▸ PROBLEM DETAILS
Please reproduce all of the data below exactly, leaving each picture out.

++++ GIVEN DATA

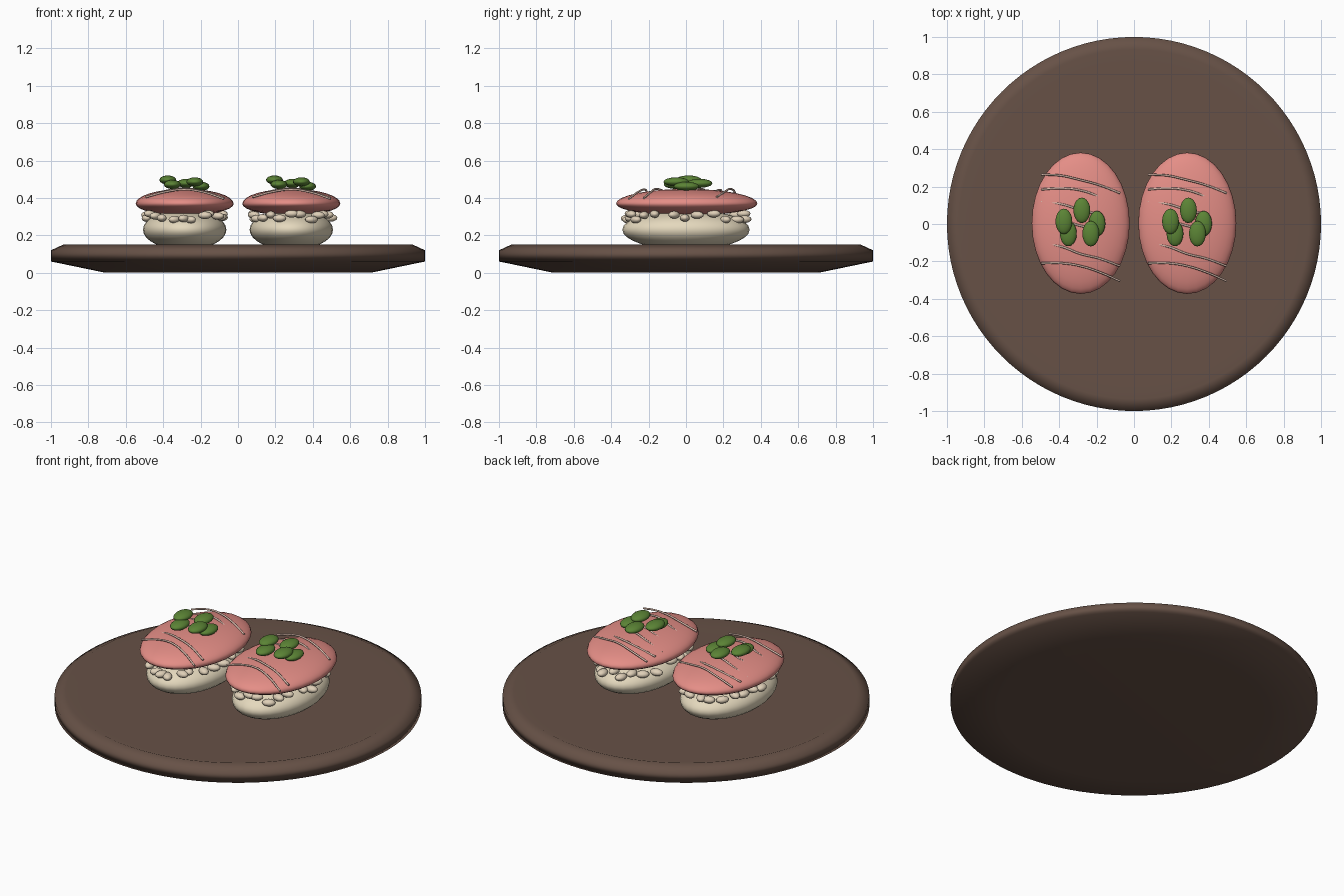
import bpy, math, random
from mathutils import Vector

random.seed(4)
if "Cube" in bpy.data.objects:
    bpy.data.objects.remove(bpy.data.objects["Cube"])


def material(name, rgb):
    m = bpy.data.materials.new(name)
    m.use_nodes = True
    m.diffuse_color = (*rgb, 1)
    bsdf = next(n for n in m.node_tree.nodes if n.type == 'BSDF_PRINCIPLED')
    bsdf.inputs["Base Color"].default_value = (*rgb, 1)
    return m


BROWN = material("dark wood", (0.135, 0.083, 0.062))
RICE = material("rice cream", (0.78, 0.69, 0.51))
GRAIN = material("grain beige", (0.74, 0.63, 0.48))
FISH = material("salmon pink", (0.78, 0.27, 0.24))
STRIPE = material("pale stripe", (0.7, 0.5, 0.42))
GREEN = material("leaf green", (0.105, 0.23, 0.036))


def ellipsoid(name, loc, size, mat, segs=32, rings=16, spin=0):
    bpy.ops.mesh.primitive_uv_sphere_add(segments=segs, ring_count=rings, location=loc)
    ob = bpy.context.object
    ob.name = name
    ob.scale = size
    ob.rotation_euler.z = spin
    ob.data.materials.append(mat)
    bpy.ops.object.shade_smooth()
    return ob


# Round board: lathed profile with tapered underside, chamfered rim and shallow well
def board(profile, n=96):
    verts, faces = [], []
    for r, z in profile:
        for i in range(n):
            a = math.tau * i / n
            verts.append((r * math.cos(a), r * math.sin(a), z))
    for k in range(len(profile) - 1):
        for i in range(n):
            j = (i + 1) % n
            faces.append((k * n + i, k * n + j, (k + 1) * n + j, (k + 1) * n + i))
    faces.append(tuple(reversed(range(n))))
    faces.append(tuple(range((len(profile) - 1) * n, len(profile) * n)))
    me = bpy.data.meshes.new("board")
    me.from_pydata(verts, [], faces)
    me.materials.append(BROWN)
    ob = bpy.data.objects.new("board", me)
    bpy.context.collection.objects.link(ob)
    me.shade_smooth()
    ob.modifiers.new("even shading", 'WEIGHTED_NORMAL').mode = 'FACE_AREA'


board([(0.71, 0.0), (1.0, 0.06), (1.0, 0.12), (0.935, 0.15), (0.865, 0.124)])


# Thin fat line laid over the fish
def stripe(name, points):
    cu = bpy.data.curves.new(name, 'CURVE')
    cu.dimensions = '3D'
    cu.bevel_depth = 0.0055
    cu.bevel_resolution = 2
    cu.use_fill_caps = True
    cu.materials.append(STRIPE)
    sp = cu.splines.new('BEZIER')
    sp.bezier_points.add(len(points) - 1)
    for bp, p in zip(sp.bezier_points, points):
        bp.co = Vector(p)
        bp.handle_left_type = bp.handle_right_type = 'AUTO'
    ob = bpy.data.objects.new(name, cu)
    bpy.context.collection.objects.link(ob)


# Leaf offsets from the piece centre, with height
LEAVES = [(0.006, 0.073, 0.478), (-0.09, 0.014, 0.496), (0.087, 0.002, 0.462),
          (-0.066, -0.051, 0.472), (0.054, -0.052, 0.486)]
# Each stripe: left, middle and right y, then middle and right height
STRIPES = [(0.265, 0.235, 0.165, 0.448, 0.405), (0.185, 0.18, 0.095, 0.443, 0.395),
           (0.12, 0.075, 0.01, 0.449, 0.39), (0.03, -0.01, -0.07, 0.45, 0.39),
           (-0.1, -0.16, -0.225, 0.448, 0.4), (-0.21, -0.225, -0.305, 0.445, 0.395)]

for side, cx in (("right", -0.285), ("left", 0.285)):
    ellipsoid(f"{side}_rice", (cx, 0, 0.23), (0.223, 0.34, 0.108), RICE)
    fish = ellipsoid(f"{side}_fish", (cx, 0.004, 0.369), (0.262, 0.378, 0.079), FISH)
    for v in fish.data.vertices:  # flatter underside
        if v.co.z < 0:
            v.co.z *= 0.8
    # Loose grains around the top of the rice
    count = 23
    for i in range(count):
        a = math.tau * (i + random.uniform(-0.3, 0.3)) / count
        r = random.uniform(0.93, 1.0)
        z = 0.304 + random.uniform(-0.022, 0.012)
        ellipsoid(f"{side}_grain", (cx + 0.21 * r * math.cos(a), 0.323 * r * math.sin(a), z),
                  (0.037, 0.026, 0.02), GRAIN, 12, 8, random.uniform(0, math.pi))
    for a, b, c, z, end in STRIPES:
        stripe(f"{side}_stripe", [(cx - 0.21, a, 0.404), (cx - 0.1, (a + b) / 2 + 0.008, z - 0.012),
                                  (cx, b, z), (cx + 0.1, (b + c) / 2 + 0.008, z - 0.014),
                                  (cx + 0.21, c, end)])
    for x, y, z in LEAVES:
        ellipsoid(f"{side}_leaf", (cx + x, y, z), (0.045, 0.068, 0.024), GREEN, 20, 12)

++++++++

▸ RESULT OF THE TASK
import bpy, math, random
from mathutils import Vector

random.seed(4)
if "Cube" in bpy.data.objects:
    bpy.data.objects.remove(bpy.data.objects["Cube"])


def material(name, rgb):
    m = bpy.data.materials.new(name)
    m.use_nodes = True
    m.diffuse_color = (*rgb, 1)
    bsdf = next(n for n in m.node_tree.nodes if n.type == 'BSDF_PRINCIPLED')
    bsdf.inputs["Base Color"].default_value = (*rgb, 1)
    return m


BROWN = material("dark wood", (0.135, 0.083, 0.062))
RICE = material("rice cream", (0.78, 0.69, 0.51))
GRAIN = material("grain beige", (0.74, 0.63, 0.48))
FISH = material("salmon pink", (0.78, 0.27, 0.24))
STRIPE = material("pale stripe", (0.7, 0.5, 0.42))
GREEN = material("leaf green", (0.105, 0.23, 0.036))


def ellipsoid(name, loc, size, mat, segs=32, rings=16, spin=0):
    bpy.ops.mesh.primitive_uv_sphere_add(segments=segs, ring_count=rings, location=loc)
    ob = bpy.context.object
    ob.name = name
    ob.scale = size
    ob.rotation_euler.z = spin
    ob.data.materials.append(mat)
    bpy.ops.object.shade_smooth()
    return ob


# Round board: lathed profile with tapered underside, chamfered rim and shallow well
def board(profile, n=96):
    verts, faces = [], []
    for r, z in profile:
        for i in range(n):
            a = math.tau * i / n
            verts.append((r * math.cos(a), r * math.sin(a), z))
    for k in range(len(profile) - 1):
        for i in range(n):
            j = (i + 1) % n
            faces.append((k * n + i, k * n + j, (k + 1) * n + j, (k + 1) * n + i))
    faces.append(tuple(reversed(range(n))))
    faces.append(tuple(range((len(profile) - 1) * n, len(profile) * n)))
    me = bpy.data.meshes.new("board")
    me.from_pydata(verts, [], faces)
    me.materials.append(BROWN)
    ob = bpy.data.objects.new("board", me)
    bpy.context.collection.objects.link(ob)
    me.shade_smooth()
    ob.modifiers.new("even shading", 'WEIGHTED_NORMAL').mode = 'FACE_AREA'


board([(0.71, 0.0), (1.0, 0.06), (1.0, 0.12), (0.935, 0.15), (0.865, 0.124)])


# Thin fat line laid over the fish
def stripe(name, points):
    cu = bpy.data.curves.new(name, 'CURVE')
    cu.dimensions = '3D'
    cu.bevel_depth = 0.0055
    cu.bevel_resolution = 2
    cu.use_fill_caps = True
    cu.materials.append(STRIPE)
    sp = cu.splines.new('BEZIER')
    sp.bezier_points.add(len(points) - 1)
    for bp, p in zip(sp.bezier_points, points):
        bp.co = Vector(p)
        bp.handle_left_type = bp.handle_right_type = 'AUTO'
    ob = bpy.data.objects.new(name, cu)
    bpy.context.collection.objects.link(ob)


# Leaf offsets from the piece centre, with height
LEAVES = [(0.006, 0.073, 0.478), (-0.09, 0.014, 0.496), (0.087, 0.002, 0.462),
          (-0.066, -0.051, 0.472), (0.054, -0.052, 0.486)]
# Each stripe: left, middle and right y, then middle and right height
STRIPES = [(0.265, 0.235, 0.165, 0.448, 0.405), (0.185, 0.18, 0.095, 0.443, 0.395),
           (0.12, 0.075, 0.01, 0.449, 0.39), (0.03, -0.01, -0.07, 0.45, 0.39),
           (-0.1, -0.16, -0.225, 0.448, 0.4), (-0.21, -0.225, -0.305, 0.445, 0.395)]

for side, cx in (("right", -0.285), ("left", 0.285)):
    ellipsoid(f"{side}_rice", (cx, 0, 0.23), (0.223, 0.34, 0.108), RICE)
    fish = ellipsoid(f"{side}_fish", (cx, 0.004, 0.369), (0.262, 0.378, 0.079), FISH)
    for v in fish.data.vertices:  # flatter underside
        if v.co.z < 0:
            v.co.z *= 0.8
    # Loose grains around the top of the rice
    count = 23
    for i in range(count):
        a = math.tau * (i + random.uniform(-0.3, 0.3)) / count
        r = random.uniform(0.93, 1.0)
        z = 0.304 + random.uniform(-0.022, 0.012)
        ellipsoid(f"{side}_grain", (cx + 0.21 * r * math.cos(a), 0.323 * r * math.sin(a), z),
                  (0.037, 0.026, 0.02), GRAIN, 12, 8, random.uniform(0, math.pi))
    for a, b, c, z, end in STRIPES:
        stripe(f"{side}_stripe", [(cx - 0.21, a, 0.404), (cx - 0.1, (a + b) / 2 + 0.008, z - 0.012),
                                  (cx, b, z), (cx + 0.1, (b + c) / 2 + 0.008, z - 0.014),
                                  (cx + 0.21, c, end)])
    for x, y, z in LEAVES:
        ellipsoid(f"{side}_leaf", (cx + x, y, z), (0.045, 0.068, 0.024), GREEN, 20, 12)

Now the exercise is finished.